## What to produce
Report every line in the records below that holds the word "high".

Top of Information supplied

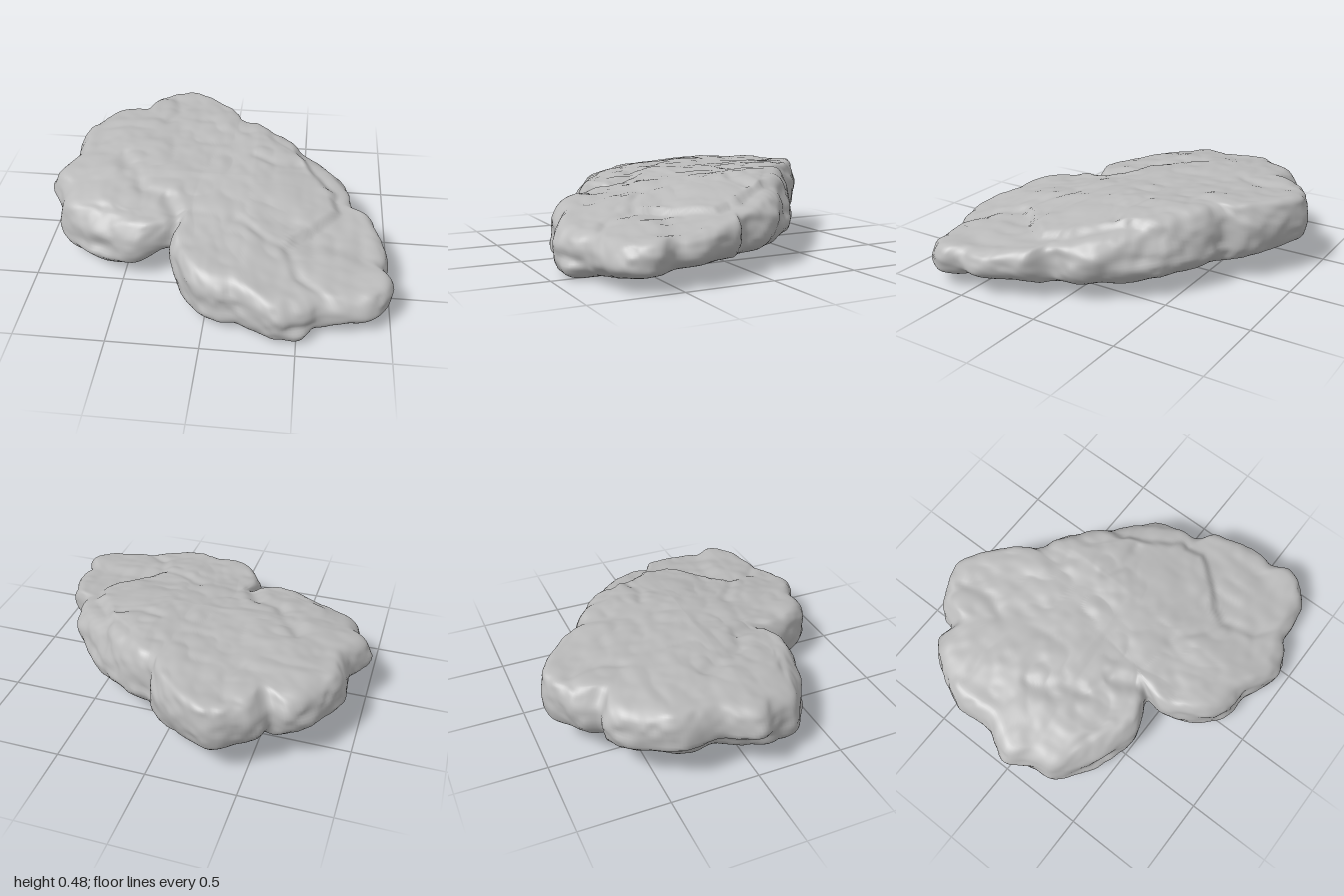
import * as THREE from 'three';

const smooth = THREE.MathUtils.smoothstep;

// Seeded lattice noise in -1..1
function hash(x, y, z) {
  let h = Math.imul(x, 374761393) ^ Math.imul(y, 668265263) ^ Math.imul(z, 1274126177);
  h = Math.imul(h ^ (h >>> 13), 1103515245);
  return (((h ^ (h >>> 16)) >>> 0) / 4294967295) * 2 - 1;
}
function noise(x, y, z) {
  const X = Math.floor(x), Y = Math.floor(y), Z = Math.floor(z);
  const ease = (t) => t * t * (3 - 2 * t);
  const u = ease(x - X), v = ease(y - Y), w = ease(z - Z);
  let sum = 0;
  for (let k = 0; k < 8; k++) {
    const a = k & 1, b = (k >> 1) & 1, c = k >> 2;
    sum += hash(X + a, Y + b, Z + c) * (a ? u : 1 - u) * (b ? v : 1 - v) * (c ? w : 1 - w);
  }
  return sum;
}

// Value at t along a list of [t, value] pairs
function along(table, t) {
  for (let k = 1; k < table.length; k++) {
    const [t0, v0] = table[k - 1], [t1, v1] = table[k];
    if (t < t1) return THREE.MathUtils.lerp(v0, v1, THREE.MathUtils.clamp((t - t0) / (t1 - t0), 0, 1));
  }
  return table[table.length - 1][1];
}

// Outline of the slab seen from above, as x, z pairs
const OUTLINE = [
  [-0.30, -0.97], [-0.18, -0.92], [-0.02, -0.82], [0.06, -0.74], [0.10, -0.66], [0.22, -0.62],
  [0.35, -0.55], [0.47, -0.47], [0.55, -0.39], [0.65, -0.29], [0.74, -0.18], [0.79, -0.08],
  [0.81, 0.05], [0.90, 0.13], [0.95, 0.25], [0.99, 0.40], [0.96, 0.52], [1.0, 0.62],
  [0.97, 0.72], [0.87, 0.80], [0.76, 0.83], [0.62, 0.86], [0.55, 0.94], [0.42, 0.96],
  [0.30, 0.91], [0.18, 0.85], [0.05, 0.84], [-0.08, 0.76], [-0.17, 0.65], [-0.22, 0.53],
  [-0.21, 0.43], [-0.30, 0.46], [-0.43, 0.50], [-0.57, 0.47], [-0.70, 0.43], [-0.83, 0.35],
  [-0.92, 0.27], [-0.94, 0.16], [-1.0, 0.01], [-0.96, -0.10], [-0.91, -0.20], [-0.93, -0.37],
  [-0.88, -0.53], [-0.79, -0.66], [-0.68, -0.74], [-0.59, -0.73], [-0.55, -0.82], [-0.43, -0.92],
];

// Heights of the top and bottom from back to front, and how they change from left to right
const TOP_LINE = [[-0.95, 0.467], [-0.5, 0.482], [-0.25, 0.475], [0, 0.455], [0.2, 0.42], [0.4, 0.383], [0.65, 0.345], [0.95, 0.3]];
const TOP_DROP = [[-1, 0.05], [-0.6, 0], [0.2, 0], [0.5, 0.045], [0.75, 0.07], [1, 0.08]];
const BOTTOM_LINE = [[-0.95, 0.16], [-0.75, 0.145], [-0.54, 0.12], [-0.28, 0.08], [0, 0.057], [0.34, 0.037], [0.65, 0.015], [0.95, 0.02]];
const BOTTOM_LIFT = [[-1, 0.05], [-0.8, 0.03], [-0.25, 0.025], [0, 0.005], [0.5, 0.005], [0.75, 0.045], [1, 0.085]];

// Edge of the raised upper layer, as z, x pairs
const LEDGE = [[-0.5, 0.48], [-0.25, 0.53], [0, 0.60], [0.15, 0.69], [0.28, 0.62], [0.38, 0.50], [0.5, 0.42]];

// Shelves where the upper half of the side steps back: x, z, radius, depth
const SHELVES = [[-0.75, 0.42, 0.28, 0.04], [0.52, 0.95, 0.13, 0.06], [0.5, -0.45, 0.25, 0.03]];

// Cracks in the top: x0, z0, x1, z1, depth
const CRACKS = [
  [-0.21, 0.45, -0.27, 0.22, 0.025], [-0.62, -0.10, -0.40, 0.18, 0.015], [-0.40, 0.18, -0.27, 0.22, 0.012],
  [-0.33, -0.85, -0.33, -0.50, 0.012], [0.12, 0.36, 0.45, 0.50, 0.012], [0.18, -0.20, 0.50, -0.15, 0.01],
  [0.45, 0.50, 0.62, 0.84, 0.012],
];
function crackDepth(x, z) {
  let depth = 0;
  for (const [x0, z0, x1, z1, d] of CRACKS) {
    const dx = x1 - x0, dz = z1 - z0;
    const t = THREE.MathUtils.clamp(((x - x0) * dx + (z - z0) * dz) / (dx * dx + dz * dz), 0, 1);
    const dist = Math.hypot(x - x0 - t * dx, z - z0 - t * dz);
    depth = Math.max(depth, d * Math.exp(-((dist / 0.035) ** 2)));
  }
  return depth;
}

// Lumpy relief with sharp-edged hollows
function relief(x, z, seed) {
  const hollows = Math.abs(noise(x * 4.3, seed, z * 4.3)), chips = Math.abs(noise(x * 8, seed + 7, z * 8));
  return 0.008 * noise(x * 3, seed + 5, z * 3) + 0.014 * (hollows - 0.27) + 0.01 * (chips - 0.27) +
    0.003 * noise(x * 18, seed + 3, z * 18);
}

function topHeight(x, z) {
  // Wander the ledge and cracks so they do not run straight
  const wx = x + 0.05 * noise(x * 6, 60, z * 6), wz = z + 0.05 * noise(x * 6, 70, z * 6);
  const edge = along(LEDGE, wz);
  const step = 0.035 * smooth(wx, edge - 0.03, edge + 0.03) * (1 - smooth(wz, 0.4, 0.6));
  return along(TOP_LINE, z) - along(TOP_DROP, x) - step - crackDepth(wx, wz) + relief(x, z, 1);
}
function bottomHeight(x, z) {
  // The underside rises into the notch between the two front lobes
  const notch = 0.13 * Math.exp(-((x + 0.25) ** 2 + (z - 0.42) ** 2) / 0.03);
  return along(BOTTOM_LINE, z) + along(BOTTOM_LIFT, x) + notch + 0.7 * relief(x, z, 40);
}

// How far the side is set back at rim point p and height y
function setBack(p, y) {
  let depth = 0.06 * smooth(-p.x, 0.6, 0.92) * (1 - smooth(p.z, 0, 0.15)) * (1 - smooth(y, 0.2, 0.27));
  for (const [x, z, radius, d] of SHELVES) {
    depth += d * Math.exp(-((p.x - x) ** 2 + (p.z - z) ** 2) / radius ** 2) * smooth(y, 0.17 - 0.1 * z, 0.23 - 0.1 * z);
  }
  return depth;
}

function slabGeometry() {
  const AROUND = 320, TOP = 46, SIDE = 28, BOTTOM = 30, ROUND_TOP = 0.11, ROUND_BOTTOM = 0.14;
  const curve = new THREE.CatmullRomCurve3(OUTLINE.map(([x, z]) => new THREE.Vector3(x, 0, z)), true, 'centripetal');
  const rim = curve.getSpacedPoints(AROUND).slice(0, AROUND);

  // Rings run from the middle of the top, over the rounded side, to the middle of the bottom
  const rings = [];
  for (let j = 0; j < TOP; j++) rings.push({ s: Math.max(j / TOP, 0.001), inset: ROUND_TOP, level: 1 });
  for (let j = 0; j <= SIDE; j++) {
    const a = Math.PI * (0.5 - j / SIDE);
    rings.push({
      s: 1,
      inset: (a > 0 ? ROUND_TOP : ROUND_BOTTOM) * (1 - Math.max(0, Math.cos(a)) ** 0.8),
      level: Math.sign(a) * Math.abs(Math.sin(a)) ** 0.95,
    });
  }
  for (let j = BOTTOM - 1; j >= 0; j--) rings.push({ s: Math.max(j / BOTTOM, 0.001), inset: ROUND_BOTTOM, level: -1 });

  const positions = [], index = [];
  for (const { s, inset, level } of rings) {
    for (const p of rim) {
      const r = p.length();
      let k = s * (1 - inset / r);
      let x = p.x * k, z = p.z * k;
      const high = topHeight(x, z), low = bottomHeight(x, z);
      const y = (high + low) / 2 + level * (high - low) / 2;
      // Layered, broken sides
      const layers = 0.016 * noise(p.x * 4, y * 11, p.z * 4) + 0.014 * noise(p.x * 9, y * 14 + 7, p.z * 9) +
        0.007 * noise(p.x * 20, y * 26, p.z * 20);
      k += smooth(s, 0.8, 1) * (layers - setBack(p, y)) / r;
      x = p.x * k;
      z = p.z * k;
      positions.push(x, y, z);
    }
  }
  for (let j = 0; j < rings.length - 1; j++) {
    for (let i = 0; i < AROUND; i++) {
      const n = (i + 1) % AROUND;
      const a = j * AROUND + i, b = j * AROUND + n, c = a + AROUND, d = b + AROUND;
      index.push(a, b, c, b, d, c);
    }
  }
  const geometry = new THREE.BufferGeometry();
  geometry.setAttribute('position', new THREE.Float32BufferAttribute(positions, 3));
  geometry.setIndex(index);
  geometry.computeBoundingBox();
  const { min, max } = geometry.boundingBox;
  geometry.translate(-(min.x + max.x) / 2, -min.y, -(min.z + max.z) / 2);
  geometry.computeVertexNormals();
  return geometry;
}

export function createModel() {
  const stone = new THREE.MeshStandardMaterial({ color: 0xbababa });
  stone.name = 'stone grey';
  const slab = new THREE.Mesh(slabGeometry(), stone);
  slab.name = 'rockSlab';
  const model = new THREE.Group();
  model.name = 'flatRock';
  model.add(slab);
  return model;
}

Bottom of Information supplied

## Solution for this exercise
      const high = topHeight(x, z), low = bottomHeight(x, z);
      const y = (high + low) / 2 + level * (high - low) / 2;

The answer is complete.